We are thrilled to announce the release of a new study: “Creating an Equitable Future for Black Washingtonians”. About a year ago Byrd Barr Place formed a coalition which commissioned this report to research the major ways our social, economic, and political systems in Washington State intertwine to create barriers that impede progress within the Black community. The report identifies multiple solutions for improving opportunities for Blacks in our state. These solutions would not only help to improve the well-being of Blacks as individuals and as communities, but they would also serve to strengthen our state’s economic and civic future. Visit http://www.BlacksWA.org to learn more about the research findings, how this report can help our community, and how you can get involved.
For many families in Seattle, eating 3 meals a day is a struggle—they can barely make ends meet. On April 7, we’re asking you to skip just 1 meal and donate your lunch money to Byrd Barr Place’s Food Bank to help us Take Out Hunger. Give a little back and make a big difference! Help your neighbors in Seattle to eat well and stay healthy so they can live a better life. Suggested donation: $12
Byrd Barr Place was contacted by Jean’s daughter Stacy who was looking for help for her mother. Jean has a chronic respiratory illness which requires her to use medical life support equipment at home. Since Jean is unable to work, meeting expenses can always be challenging. Stacy is usually able to help but has had to recently take care of emergencies with her children. Jean was awarded $150 from Bridge the Gap to help keep her electricity and medical devices running. “My mom worries a lot so having this help lets her focus on getting stronger” says Stacy. “We are thankful for how you have helped our family.”
“I’ve been so worried about how I’m going to make it. My kids are everything and I hate that they have to go through this.” Constance, a domestic violence survivor, relocated to Seattle in January of ‘14 after escaping an abusive partner. She and her kids slept on couches and in their car until she was able to scrape up enough money to lease a small apartment. After a few months, her money began to run out and she was having a very difficult time making ends meet. “When we got our place I thought that everything would be okay, but our money just wasn’t enough.”
After being referred to Byrd Barr Place by a friend, Constance received an energy assistance grant but still needed more to prevent her lights from being turned off. Bridge the Gap provided Constance and her family with the extra $393 she needed to keep her power and lights.
Constance is now working and current on all of her bills. “My kids are happy and warm. I’m thankful that there is help for people in situations like ours.”
“I can’t thank you enough for everything that you have done for me. I’ll be okay after this. You have helped a lot.”

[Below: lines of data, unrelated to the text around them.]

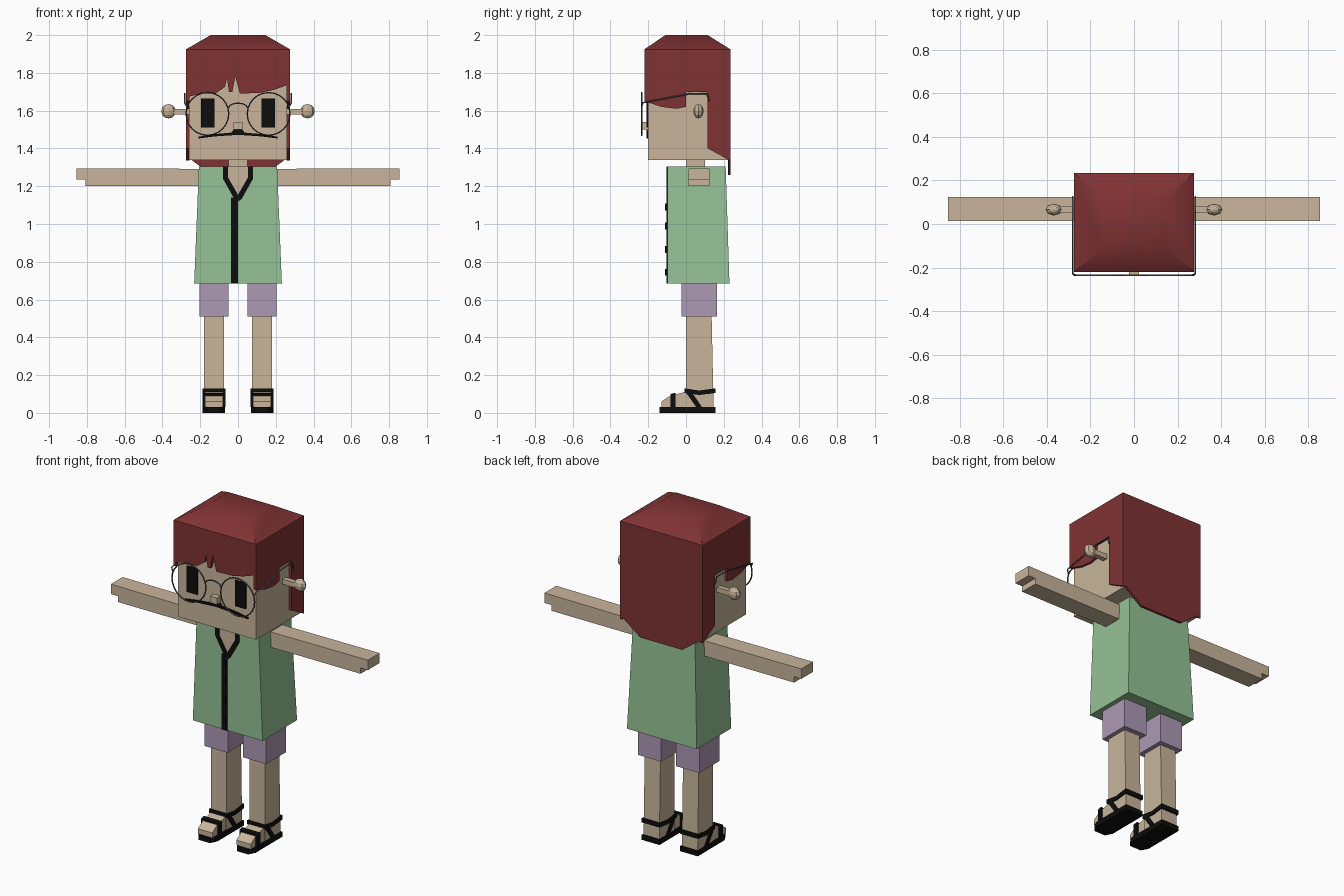
import bpy, bmesh, math
from mathutils import Vector

if "Cube" in bpy.data.objects:
    bpy.data.objects.remove(bpy.data.objects["Cube"])


def material(name, rgb):
    m = bpy.data.materials.new(name)
    m.use_nodes = True
    m.diffuse_color = (*rgb, 1)
    m.node_tree.nodes["Principled BSDF"].inputs["Base Color"].default_value = (*rgb, 1)
    return m


SKIN = material("skin", (0.58, 0.46, 0.33))
HAIR = material("dark_red_hair", (0.216, 0.032, 0.034))
GREEN = material("green_cloth", (0.30, 0.54, 0.30))
PURPLE = material("purple_cloth", (0.42, 0.32, 0.46))
BLACK = material("black", (0.004, 0.004, 0.004))
GREY = material("grey_wire", (0.09, 0.09, 0.09))


def finish(name, bm, mat):
    bmesh.ops.recalc_face_normals(bm, faces=bm.faces)
    mesh = bpy.data.meshes.new(name)
    bm.to_mesh(mesh)
    bm.free()
    mesh.materials.append(mat)
    ob = bpy.data.objects.new(name, mesh)
    bpy.context.collection.objects.link(ob)
    return ob


def smooth(ob, angle):
    bpy.ops.object.select_all(action="DESELECT")
    ob.select_set(True)
    bpy.context.view_layer.objects.active = ob
    bpy.ops.object.shade_smooth_by_angle(angle=math.radians(angle))


def prism(name, pts, axis, a, b, mat):
    """Extrude a flat outline along an axis from a to b."""
    place = {"x": lambda p, t: (t, p[0], p[1]),
             "y": lambda p, t: (p[0], t, p[1]),
             "z": lambda p, t: (p[0], p[1], t)}[axis]
    bm = bmesh.new()
    face = bm.faces.new([bm.verts.new(place(p, a)) for p in pts])
    ext = bmesh.ops.extrude_face_region(bm, geom=[face])["geom"]
    shift = Vector(place((0, 0), b - a))
    bmesh.ops.translate(bm, vec=shift, verts=[v for v in ext if isinstance(v, bmesh.types.BMVert)])
    return finish(name, bm, mat)


def loft(name, rings, mat):
    """Stack rectangles given as (half width, front y, back y, z)."""
    bm = bmesh.new()
    loops = [[bm.verts.new(c) for c in ((-w, f, z), (w, f, z), (w, k, z), (-w, k, z))]
             for w, f, k, z in rings]
    for lo, hi in zip(loops, loops[1:]):
        for i in range(4):
            j = (i + 1) % 4
            bm.faces.new((lo[i], lo[j], hi[j], hi[i]))
    bm.faces.new(loops[0])
    bm.faces.new(loops[-1])
    return finish(name, bm, mat)


def box(name, x, y, z, mat):
    return prism(name, [(x[0], y[0]), (x[1], y[0]), (x[1], y[1]), (x[0], y[1])], "z", z[0], z[1], mat)


def wire(name, pts, mat, cyclic=False, radius=0.004):
    cu = bpy.data.curves.new(name, "CURVE")
    cu.dimensions = "3D"
    cu.bevel_depth = radius
    cu.bevel_resolution = 1
    cu.use_fill_caps = True
    sp = cu.splines.new("POLY")
    sp.points.add(len(pts) - 1)
    for p, c in zip(sp.points, pts):
        p.co = (*c, 1)
    sp.use_cyclic_u = cyclic
    cu.materials.append(mat)
    ob = bpy.data.objects.new(name, cu)
    bpy.context.collection.objects.link(ob)
    bpy.ops.object.select_all(action="DESELECT")
    ob.select_set(True)
    bpy.context.view_layer.objects.active = ob
    bpy.ops.object.convert(target="MESH")
    smooth(ob, 60)


def flip(s, pts):
    return [(s * x, v) for x, v in pts]


def span(s, a, b):
    return sorted((s * a, s * b))


# Head and neck
box("head", (-0.26, 0.26), (-0.2, 0.222), (1.34, 1.85), SKIN)
box("neck", (-0.05, 0.05), (0, 0.1), (1.25, 1.36), SKIN)
box("nose", (-0.023, 0.023), (-0.232, -0.19), (1.5, 1.54), SKIN)

# Hair: crown, fringe, back flap
crown = loft("hair_crown", [(0.275, -0.22, 0.235, 1.79), (0.275, -0.22, 0.235, 1.925),
                            (0.145, -0.11, 0.115, 2.0)], HAIR)
smooth(crown, 42)
prism("hair_fringe", [(-0.275, 1.79), (-0.275, 1.67), (-0.2, 1.69), (-0.12, 1.69), (-0.07, 1.725),
                      (-0.058, 1.77), (-0.048, 1.70), (-0.03, 1.70), (-0.014, 1.78), (0.01, 1.69),
                      (0.12, 1.695), (0.19, 1.71), (0.275, 1.74), (0.275, 1.79)],
      "y", -0.22, -0.2, HAIR)
prism("hair_back", [(-0.275, 1.79), (-0.275, 1.36), (-0.14, 1.26), (0.14, 1.26),
                    (0.275, 1.36), (0.275, 1.79)], "y", 0.222, 0.235, HAIR)

# Shirt with open collar, front band and buttons
loft("shirt", [(0.232, -0.098, 0.23, 0.685), (0.207, -0.098, 0.21, 1.305)], GREEN)
prism("chest_opening", [(-0.06, 1.305), (-0.06, 1.24), (0, 1.14), (0.06, 1.24), (0.06, 1.305)],
      "y", -0.101, -0.095, SKIN)
box("front_band", (-0.036, 0), (-0.104, -0.095), (0.685, 1.14), BLACK)
for z in (1.09, 0.99, 0.865, 0.745):
    box("button", (-0.03, -0.006), (-0.111, -0.1), (z - 0.018, z + 0.018), BLACK)

# Glasses bridge
wire("glasses_bridge", [(0.05 * math.cos(t * math.pi / 6), -0.235, 1.615 + 0.025 * math.sin(t * math.pi / 6))
                        for t in range(7)], GREY)

for s, side in ((1, "left"), (-1, "right")):
    # Side hair with a gap for the ear
    prism(side + "_hair_side", [(-0.22, 1.79), (-0.22, 1.65), (-0.13, 1.62), (-0.05, 1.61), (0, 1.62),
                                (0, 1.70), (0.115, 1.70), (0.115, 1.40), (0.235, 1.335),
                                (0.235, 1.79)], "x", s * 0.258, s * 0.275, HAIR)
    # Eye, moustache half
    box(side + "_eye", span(s, 0.125, 0.195), (-0.209, -0.2), (1.51, 1.665), BLACK)
    prism(side + "_moustache", flip(s, [(0, 1.472), (0, 1.508), (0.018, 1.508), (0.034, 1.484),
                                        (0.12, 1.476), (0.21, 1.462), (0.21, 1.453),
                                        (0.12, 1.464)]), "y", -0.209, -0.2, BLACK)
    # Glasses rim and temple
    wire(side + "_glasses_rim", [(s * 0.162 + 0.113 * math.cos(t * math.pi / 12), -0.235,
                                  1.583 + 0.113 * math.sin(t * math.pi / 12)) for t in range(24)],
         GREY, cyclic=True)
    wire(side + "_glasses_temple", [(s * 0.27, -0.235, 1.62), (s * 0.282, -0.228, 1.642),
                                    (s * 0.282, 0.02, 1.69), (s * 0.282, 0.11, 1.69),
                                    (s * 0.282, 0.125, 1.65)], GREY)
    # Ear: stem and knob
    box(side + "_ear_stem", span(s, 0.25, 0.35), (0.05, 0.08), (1.58, 1.61), SKIN)
    bm = bmesh.new()
    bmesh.ops.create_uvsphere(bm, u_segments=8, v_segments=6, radius=0.038)
    bmesh.ops.scale(bm, vec=(1, 0.72, 1), verts=bm.verts)
    bmesh.ops.translate(bm, vec=(s * 0.368, 0.066, 1.597), verts=bm.verts)
    finish(side + "_ear_knob", bm, SKIN)
    # Arm with a step at the fingertips
    prism(side + "_arm", flip(s, [(0.2, 1.2), (0.807, 1.2), (0.807, 1.235), (0.855, 1.235),
                                  (0.855, 1.295), (0.2, 1.292)]), "y", 0.013, 0.125, SKIN)
    # Collar trim
    prism(side + "_collar", flip(s, [(0.052, 1.305), (0.08, 1.305), (0.08, 1.24), (0.018, 1.13),
                                     (-0.01, 1.12), (0, 1.155), (0.052, 1.245)]),
          "y", -0.104, -0.095, BLACK)
    # Shorts and leg
    box(side + "_shorts_leg", span(s, 0.05, 0.205), (-0.025, 0.165), (0.51, 0.72), PURPLE)
    prism(side + "_leg", [(0, 0.03), (0.146, 0.03), (0.135, 0.55), (0, 0.55)],
          "x", s * 0.075, s * 0.18, SKIN)
    # Foot, sole and sandal straps
    prism(side + "_foot", [(-0.13, 0.03), (-0.13, 0.06), (-0.085, 0.09), (0, 0.112), (0.14, 0.112),
                           (0.14, 0.03)], "x", s * 0.08, s * 0.176, SKIN)
    prism(side + "_sole", flip(s, [(0.068, 0.155), (0.068, -0.1), (0.09, -0.14), (0.165, -0.14),
                                   (0.187, -0.1), (0.187, 0.155)]), "z", 0, 0.03, BLACK)
    straps = {"toe": [(-0.083, 0.03), (-0.083, 0.1), (-0.056, 0.106), (-0.056, 0.03)],
              "ankle": [(-0.008, 0.105), (-0.008, 0.13), (0.07, 0.118), (0.155, 0.13),
                        (0.155, 0.105), (0.07, 0.095)],
              "side": [(0.055, 0.03), (-0.005, 0.115), (0.02, 0.125), (0.085, 0.03)]}
    for part, outline in straps.items():
        prism(f"{side}_{part}_strap", outline, "x", s * 0.067, s * 0.188, BLACK)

Joshua was a single dad facing not only disconnection of his electricity but also eviction from his apartment which he shares with his young son. After only working part-time for most of 2014, he had just been accepted to a trades apprenticeship program which will provide income and other support services, including child care, while he completes his training. However, all of that seemed to be in jeopardy. After searching for help he was referred to Byrd Barr Place for assistance with his light bill. Joshua applied for energy assistance but was still $150 short of what he needed to prevent disconnection.
Joshua received a $150 Bridge the Gap donation which ensured that he would keep his electricity and heat. He was also referred to the Byrd Barr Place Rental Assistance Program which helped him with his outstanding rent so that he and his son can remain in their apartment.
Byrd Barr Place has partnered with United Way to become a drop site for United Way’s Free Tax Prep Campaign. Income-qualifying individuals and families are eligible to receive free tax assistance and filing. (more…)